A local music store also has someone there to help you who actually cares about the music. All too often I have asked about a particular band or artist while browsing around Best Buy, and they have no idea who or what I am talking about. They are more concerned with trying to sell you an iPod rather than helping you find the album or artists you’re looking for in their two aisles of a CD section. At a local music shop, the employees love the music just as much as you do, which is probably why they’re working at a music store. They can help you find what you’re looking for, but more importantly, they can make recommendations.
I can’t tell you how many customers come back or call later and tell my co-worker, Justin, and I how much they enjoyed an album which we recommended. Only at a store which specializes in music would you be able to receive a recommendation based off music you have purchased. iTunes does have the “Genius” recommendation, but would you really trust a computer to tell you what to purchase? I would rather take a recommendation from a person I can trust.

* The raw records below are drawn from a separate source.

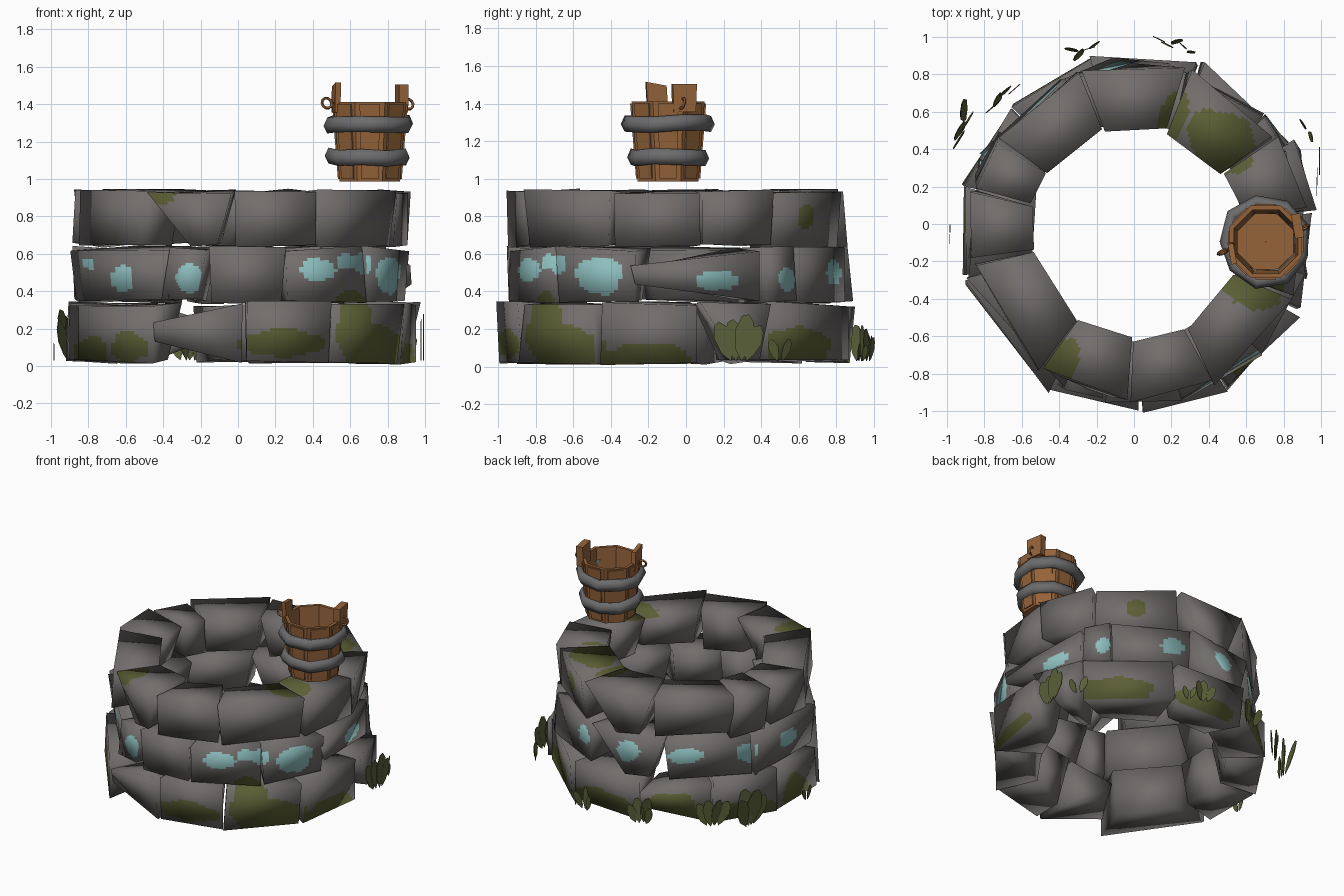
import bpy, bmesh, math, random
from mathutils import Vector, Matrix

if "Cube" in bpy.data.objects:
    bpy.data.objects.remove(bpy.data.objects["Cube"])

random.seed(4)
CX, CY = 0.015, -0.045


def mat(name, c):
    m = bpy.data.materials.new(name)
    m.diffuse_color = (*c, 1)
    m.use_nodes = True
    m.node_tree.nodes["Principled BSDF"].inputs["Base Color"].default_value = m.diffuse_color
    return m


STONE = mat("grey stone", (0.165, 0.155, 0.15))
MOSS = mat("moss green", (0.105, 0.115, 0.035))
LICHEN = mat("pale blue lichen", (0.27, 0.52, 0.52))
WOOD = mat("brown wood", (0.30, 0.125, 0.042))
IRON = mat("grey iron", (0.15, 0.15, 0.155))
LEAF = mat("leaf green", (0.10, 0.115, 0.04))


def polar(deg, r, z):
    a = math.radians(deg)
    return Vector((CX + r * math.cos(a), CY + r * math.sin(a), z))


def add(name, verts, faces, mats, idx=None, smooth=False):
    me = bpy.data.meshes.new(name)
    me.from_pydata([tuple(v) for v in verts], [], faces)
    for m in mats:
        me.materials.append(m)
    for i, p in enumerate(me.polygons):
        p.use_smooth = smooth
        if idx:
            p.material_index = idx[i]
    ob = bpy.data.objects.new(name, me)
    bpy.context.collection.objects.link(ob)
    return ob


# patches: angle, radius, z, half width, half height, material slot
PATCHES = [(a, 0.9, z, w, h, 2) for a, z, w, h in [
    (220, .47, .10, .08), (203, .55, .05, .03), (252, .47, .07, .08), (298, .52, .11, .06),
    (309, .56, .06, .04), (332, .48, .13, .10), (316, .55, .06, .05), (14, .46, .13, .05),
    (39, .46, .05, .06), (70, .50, .09, .06), (98, .50, .09, .07), (124, .5, .11, .06),
    (152, .5, .08, .07), (178, .49, .09, .06)]]
PATCHES += [(a, 0.93, z, w, h, 1) for a, z, w, h in [
    (229, .11, .17, .08), (208, .08, .14, .09), (284, .13, .22, .08), (311, .2, .14, .2),
    (322, .08, .25, .12), (350, .05, .24, .08), (45, .08, .25, .13), (85, .07, .25, .1),
    (118, .1, .2, .13), (150, .05, .25, .1), (178, .1, .15, .12)]]
PATCHES += [(46, 0.66, .93, .20, .08, 1), (73, .63, .93, .07, .05, 1), (337, .68, .93, .13, .05, 1),
            (240, .84, .92, .08, .06, 1), (54, .85, .8, .06, .07, 1)]


def patch_at(p):
    for a, r, z, w, h, m in PATCHES:
        q = polar(a, r, z)
        t = Vector((-math.sin(math.radians(a)), math.cos(math.radians(a)), 0))
        d = p - q
        dt = d.dot(t)
        dr = d.x * t.y - d.y * t.x
        wob = 1 + 0.18 * math.sin(31 * p.z + 9 * a) + 0.15 * math.sin(25 * dt + a)
        if (dt / w) ** 2 + (d.z / h) ** 2 + (dr / 0.16) ** 2 < wob:
            return m
    return 0


def stone(name, a0, a1, z0, z1, rin, rout, shape):
    """Irregular eight-cornered block with softly shaded corners."""
    mid, half = (a0 + a1) / 2, (a1 - a0) / 2 - 0.5
    C = {}
    for u in (0, 1):
        for v in (0, 1):
            for w in (0, 1):
                k = half * random.uniform(0.93, 1.05)
                s = 0.0
                if shape == 'wedge' and v == 0:
                    k, s = half * 0.3, half * 0.35
                if shape == 'slant' and v == 0:
                    s = -half * 0.5
                if shape == 'point' and u == 0:
                    k *= 1.05
                if w == 0 and v == 0:
                    k *= 0.85
                r = (rout if w else rin) + random.uniform(-.025, .02)
                if w == 0 and v == 0:
                    r += random.uniform(0.02, 0.10)
                z = (z1 if v else z0) + random.uniform(-.018, .014)
                if shape == 'point' and u == 0:
                    z = (z0 + z1) / 2 + (0.05 if v else -0.05)
                C[u, v, w] = polar(mid + s + (2 * u - 1) * k, r, z)
    out = Vector((math.cos(math.radians(mid)), math.sin(math.radians(mid)), 0))
    tan = Vector((-out.y, out.x, 0))

    def pos(u, v, w):
        return sum((C[i, j, k] * ((u if i else 1 - u) * (v if j else 1 - v) * (w if k else 1 - w))
                    for i, j, k in C), Vector())

    verts, faces, idx, nor = [], [], [], []
    for axis in range(3):
        for side in (0, 1):
            n = 18 if side and axis else 1
            base = len(verts)
            for i in range(n + 1):
                for j in range(n + 1):
                    q = [i / n, j / n]
                    q.insert(axis, side)
                    verts.append(pos(*q))
                    nor.append((tan * (2 * q[0] - 1) + Vector((0, 0, 2 * q[1] - 1))
                                + out * (2 * q[2] - 1)).normalized())
            for i in range(n):
                for j in range(n):
                    b = base + i * (n + 1) + j
                    f = [b, b + n + 1, b + n + 2, b + 1]
                    # (tangent, up, outward) is right handed
                    if (side == 1) == (axis == 1):
                        f.reverse()
                    faces.append(f)
                    idx.append(patch_at(sum((verts[x] for x in f), Vector()) / 4) if n > 1 else 0)
    ob = add(name, verts, faces, [STONE, MOSS, LICHEN], idx, True)
    ob.data.normals_split_custom_set_from_vertices([tuple(x) for x in nor])


# three stone courses: name, seams in degrees, z range, inner and outer radius, odd shapes
COURSES = [
    ("bottom", [195, 241, 271, 300, 334, 367, 391, 430, 465, 495, 525, 555], .025, .335, .62, .965,
     {1: 'point', 5: 'wedge', 8: 'point'}),
    ("middle", [195, 245, 259, 285, 316, 346, 390, 403, 438, 475, 515, 555], .345, .63, .60, .925,
     {1: 'slant', 5: 'point', 8: 'wedge'}),
    ("top", [190, 235, 268, 297, 337, 368, 395, 433, 469, 507, 525, 550], .65, .935, .57, .90,
     {1: 'wedge', 7: 'wedge', 9: 'slant'})]
for cname, seams, z0, z1, ri, ro, odd in COURSES:
    for i in range(len(seams) - 1):
        stone(f"{cname}_stone_{i + 1}", seams[i], seams[i + 1], z0, z1, ri, ro, odd.get(i))


def lathe(name, centre, profile, n, material, closed=False, wob=0.0, smooth=False):
    verts, faces, m = [], [], len(profile)
    for i in range(n):
        a = 2 * math.pi * (i + 0.5) / n
        k, dz = 1 + random.uniform(-wob, wob), random.uniform(-wob, wob) * 0.2
        for r, z in profile:
            verts.append(Vector((centre[0] + r * k * math.cos(a), centre[1] + r * k * math.sin(a), z + dz)))
    for i in range(n):
        for j in range(m if closed else m - 1):
            i2, j2 = (i + 1) % n, (j + 1) % m
            faces.append([i * m + j, i2 * m + j, i2 * m + j2, i * m + j2])
    return add(name, verts, faces, [material], None, smooth)


# bucket with hollow inside, two iron hoops
B = (0.705, -0.095)
lathe("bucket_body", B, [(0.001, .985), (.175, .985), (.21, 1.41), (.185, 1.41), (.16, 1.03), (.001, 1.03)],
      8, WOOD)
for nm, z, r in (("lower_hoop", 1.115, .195), ("upper_hoop", 1.29, .215)):
    lathe(nm, (B[0] - .01, B[1]), [(r - .03, z - .035), (r + .012, z - .04), (r + .032, z),
                                   (r + .012, z + .045), (r - .03, z + .035)], 9, IRON, True, .05, True)


def plate(name, outline, origin, deg, thick, material, tilt=0):
    """Flat outline (across, up) standing at origin and facing deg."""
    a = math.radians(deg)
    o = Vector((math.cos(a), math.sin(a), 0))
    t = Vector((-o.y, o.x, 0))
    n = len(outline)
    vs = [Vector(origin) + t * x + Vector((0, 0, y)) + o * (s * thick / 2 + tilt * y)
          for s in (-1, 1) for x, y in outline]
    fs = [list(range(n))[::-1], list(range(n, 2 * n))]
    fs += [[i, (i + 1) % n, n + (i + 1) % n, n + i] for i in range(n)]
    return add(name, vs, fs, [material])


# handle lugs, rope ends and a few raised staves
plate("left_lug", [(-.06, 0), (.05, 0), (.06, .16), (-.05, .14)], (.525, -.155, 1.355), 190, .03, WOOD)
plate("right_lug", [(-.06, 0), (.06, 0), (.065, .15), (-.065, .15)], (.875, -.01, 1.355), 10, .05, WOOD)
for i in range(8):
    a = 45 * i
    d = Vector((math.cos(math.radians(a)), math.sin(math.radians(a)), 0))
    plate(f"stave_{i + 1}", [(-.045, 0), (.045, 0), (.055, .4), (-.055, .4)],
          Vector((B[0], B[1], 1.0)) + d * .165, a, .012, WOOD, .078)
for nm, p in (("left_handle_ring", (.475, -.15, 1.405)), ("right_handle_ring", (.91, -.02, 1.40))):
    bpy.ops.mesh.primitive_torus_add(major_segments=10, minor_segments=5, major_radius=.028,
                                     minor_radius=.008, location=p, rotation=(math.pi / 2.4, 0, .4))
    ob = bpy.context.object
    ob.name = nm
    ob.data.materials.append(WOOD)

# leaf tufts: x, y, facing, height, spread
SHAPE = [(0, 0), (.28, .2), (.5, .55), (.38, .85), (.1, 1), (-.2, .95), (-.45, .65), (-.35, .25)]
TUFTS = [(.982, .28, 0, .28, .08, 4), (.925, .50, 25, .15, .03, 2), (.18, .965, 90, .18, .05, 3),
         (.28, .925, 60, .12, .02, 2), (-.27, .925, 115, .2, .08, 4), (-.70, .68, 130, .24, .08, 4),
         (-.90, .52, 150, .32, .07, 4), (-.988, -.05, 180, .13, .02, 2)]
for ti, (x, y, deg, h, sp, n) in enumerate(TUFTS):
    for i in range(n):
        f = (i / (n - 1) - .5) * 2
        L = h * (1 - .2 * abs(f)) * random.uniform(.85, 1.05)
        lean = f * .35
        c, s = math.cos(lean), math.sin(lean)
        pts = [(px * L * .45 * c + py * L * s + f * sp * .5, py * L * c - px * L * .45 * s) for px, py in SHAPE]
        turn = 0 if abs(x) > .97 else random.uniform(-30, 30)
        out = random.uniform(-.012, .012)
        a = math.radians(deg)
        base = (x + out * math.cos(a), y + out * math.sin(a), .03)
        plate(f"leaf_{ti + 1}_{i + 1}", pts, base, deg + turn, .004, LEAF,
              0 if abs(x) > .97 else random.uniform(-.05, .2))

On the flip side (the pun is intended), other than recommendations, good music store employees will also steer you away from music that wouldn’t fit your taste or that simply isn’t good. Because we have developed relationships with our customers over the years, they know we will be honest with them about an album or artist. If a customer comes up and asks “I liked Frank Reynolds & The Flip-a-delphians first album a lot because it was traditional bluegrass, but I didn’t care for their second one because it was a little too contemporary for me. Would I like their new album that just came out?” It would be a disservice to the customer and to myself to not discourage them from purchasing Frank Reynolds & The Flip-a-delphians’ new album because they switched to reggae. Fun Fact: A computer won’t tell you NOT to buy something.
These are just a few of the reasons you should support your local record store. Don’t take my word for it. See for yourself. Go to www.recordstoreday.com and search for a local independent music store near you, and be sure to support them on Record Store Day, April 20.